There have been a lot of article on why technical interviews don’t work lately. This problem is as wide as the variety of company recruiting developers.
The CTO of a startup has the skills to figure out if candidates are good enough but not much time to do so; a recruiter can spend more time with them but will needs an automated tool which for now narrows to multiple choice questions and small coding challenges.
Still, the technical interview is a primordial step for hiring the right person. Unlike other professions, you can’t rely on a resume to hire a software developer : doing so, you would risk missing out great self-taught developers and in this industry you cannot afford false negatives anymore.
Technical interview methods today
This might concern a small part of the industry but I’ve seen it several times in big corporations. Those tests ask candidates to solve little coding problems on a sheet of paper, and are corrected by recruiters with no coding skills. No need to tell you why it is the worst method I’ve ever seen.
Multiple choices questions
This solution has the advantage that you can make a candidate take a test remotely.
Besides that, I don’t like it for a simple reason : most of the time you test only very theoretical knowledge, and this is useless.
Online coding challenges
As for the latter, those can be taken remotely and they provide with very clear scores, along with actual code written by the candidates.
The problem is in what you test the developers on : usually algorithmic problems that allows you to see if they have some logic sense, not if they actually execute and work well on real projects.
The classic method which is interesting if well used. I don’t see the point in making a candidate code on a whiteboard when there is a computer around, but discuss on design patterns and other choices of development on a project makes sense.
Unfortunately, this method is heavily time-consuming for your engineers.
As for whiteboarding, it can be useful depending on what you offer the candidates to work on. And as for whiteboarding, it is still time consuming.
Exchange on one of the candidate’s side project
This is the most common piece of advice we see nowadays; and indeed if your candidates can show you side projects, you will be able to discuss on both product and code, review the choices they made, and see how they act when they’re excited by a product.
I would definitely recommend it but to me it doesn’t substitute to a technical test, it is merely the logical transition between the technical interview and the step where you check if the candidate would fit in your team and company.
Work on a short term contract with the developer
Obviously this method works if you can afford it.
But there are a lot of limitations : the developer must not have a job already, agree to spend a few weeks working with you, and it probably only works for one applicant at a time.
What would the right product do ?
Being given that all the methods listed above have big flaws, that was for us the question to answer. We wanted to create a product that :
- could determine if the candidate can work on a project in a given language/framework (read existing code and documentation and write clean commented code)
- could determine if the candidate is good at problem solving
- would not be highly time consuming
- would be usable by someone without high technical skills At this point, if you would have put any other bullet point in this list, I will welcome your suggestions with interest.

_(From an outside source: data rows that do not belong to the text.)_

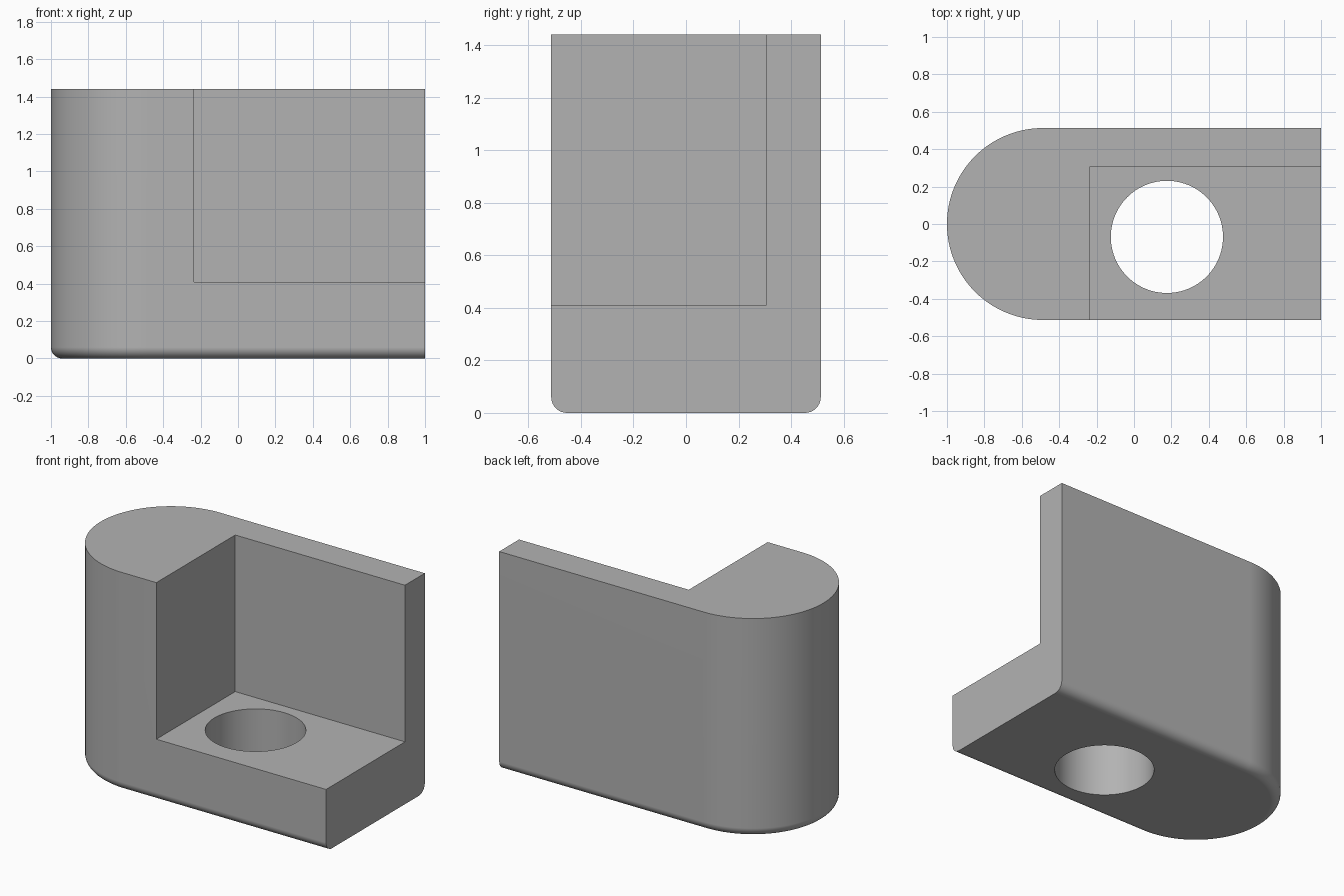
import bpy, bmesh, math

if "Cube" in bpy.data.objects:
    bpy.data.objects.remove(bpy.data.objects["Cube"])

R, CX, H, FILLET = 0.513, -0.487, 1.44, 0.06
ARC, STEPS = 64, 8

grey = bpy.data.materials.new("plain grey")
grey.diffuse_color = (0.45, 0.45, 0.45, 1)
grey.use_nodes = True
grey.node_tree.nodes["Principled BSDF"].inputs["Base Color"].default_value = grey.diffuse_color


def outline(inset):
    """D-shaped outline: straight right end, rounded left end."""
    r = R - inset
    pts = [(1.0, r)]
    for i in range(ARC + 1):
        a = math.pi / 2 + math.pi * i / ARC
        pts.append((CX + r * math.cos(a), r * math.sin(a)))
    return pts + [(1.0, -r)]


# Body: stacked outlines, with a rounded lower edge along the sides and nose
bm = bmesh.new()
levels = []
for i in range(STEPS + 1):
    a = math.pi / 2 * i / STEPS
    levels.append((FILLET * (1 - math.sin(a)), FILLET * (1 - math.cos(a))))
levels.append((0.0, H))
rings = [[bm.verts.new((x, y, z)) for x, y in outline(d)] for d, z in levels]
n = len(rings[0])
for lo, hi in zip(rings, rings[1:]):
    for i in range(n - 1):
        bm.faces.new((lo[i], lo[i + 1], hi[i + 1], hi[i]))
bm.faces.new(rings[0][::-1])
bm.faces.new(rings[-1])
# Flat right end as one face
bm.faces.new([r[-1] for r in rings] + [r[0] for r in reversed(rings)])
bmesh.ops.recalc_face_normals(bm, faces=bm.faces)
mesh = bpy.data.meshes.new("bracket_body")
bm.to_mesh(mesh)
bm.free()
body = bpy.data.objects.new("bracket_body", mesh)
bpy.context.collection.objects.link(body)
mesh.materials.append(grey)

# Corner notch cutter
x0, x1, y0, y1, z0, z1 = -0.235, 1.3, -0.9, 0.307, 0.41, 1.8
bpy.ops.mesh.primitive_cube_add(
    size=1, location=((x0 + x1) / 2, (y0 + y1) / 2, (z0 + z1) / 2))
notch = bpy.context.object
notch.name = "notch_cutter"
notch.scale = (x1 - x0, y1 - y0, z1 - z0)

# Round through-hole cutter
bpy.ops.mesh.primitive_cylinder_add(
    vertices=96, radius=0.30, depth=1.0, location=(0.176, -0.069, 0.2))
hole = bpy.context.object
hole.name = "hole_cutter"

# Cut both shapes out of the body
bpy.ops.object.select_all(action='DESELECT')
body.select_set(True)
bpy.context.view_layer.objects.active = body
for cutter in (notch, hole):
    cutter.data.materials.append(grey)
    mod = body.modifiers.new(cutter.name, 'BOOLEAN')
    mod.operation, mod.solver, mod.object = 'DIFFERENCE', 'EXACT', cutter
    bpy.ops.object.modifier_apply(modifier=mod.name)
for cutter in (notch, hole):
    bpy.data.objects.remove(cutter, do_unlink=True)

# Smooth curves, crisp edges, flat shading kept on the large faces
bpy.ops.object.shade_smooth_by_angle(angle=math.radians(30))
weighted = body.modifiers.new("weighted_normals", 'WEIGHTED_NORMAL')
weighted.keep_sharp = True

So we built Staffit
Work in real conditions
Our starting point was that the great majority of existing tests don’t analyze the developers’ performance on what they will really work on. As formulated in this recent article :
These problems are often stereotyped and dull. For example, an ‘easy’ problem might be to convert a string of Roman Numerals into an integer. The average team might solve this somewhere between 10 minutes to a half hour.
The problem using these questions is that they don’t correlate to what your company is doing. By answering these problems, I have only demonstrated that I understand the trick.
So that with Staffit, we allow you to see what developers are worth when they work on projects, on their machine and with access to their usual ressources (ie Stackoverflow, Google, pretty much anything…).
Corrections with peer assessment
It’s pretty easy to make a candidate work on a project but once it’s done, automate the correction is the hard part. Plus, you haven’t seen his ability to review code.
To solve this, we decided to try something unique : use peer assessment inside a recruitment process. Peer assessment is a system mainly used by MOOCs such as Coursera or OpenClassrooms that lets the students assess each other while still getting an objective score. Here is how it works :
- You work on a project with features to implement and bugs to fix
- Once done, you are facing with 3 work results on the same project. You have to grade them on different points, with a given marking scheme, and for each point 3 possibility (bad, ok, great).
- Your way to grade impact your score : you have to show your ability to review code and learn from it. The amazing thing with peer correcting is that the score given this way can more objective than if a teacher had given it. If this subject interest you as much as us, here is an article of a research team at Stanford that explains this result in details.
Try it yourself !
The first tests on this system on staffit.co have started and we are eager to share with you our first results !
You can try it by yourself, our service is free for now, we already have dozens of tests and we could implement yours if you contact us.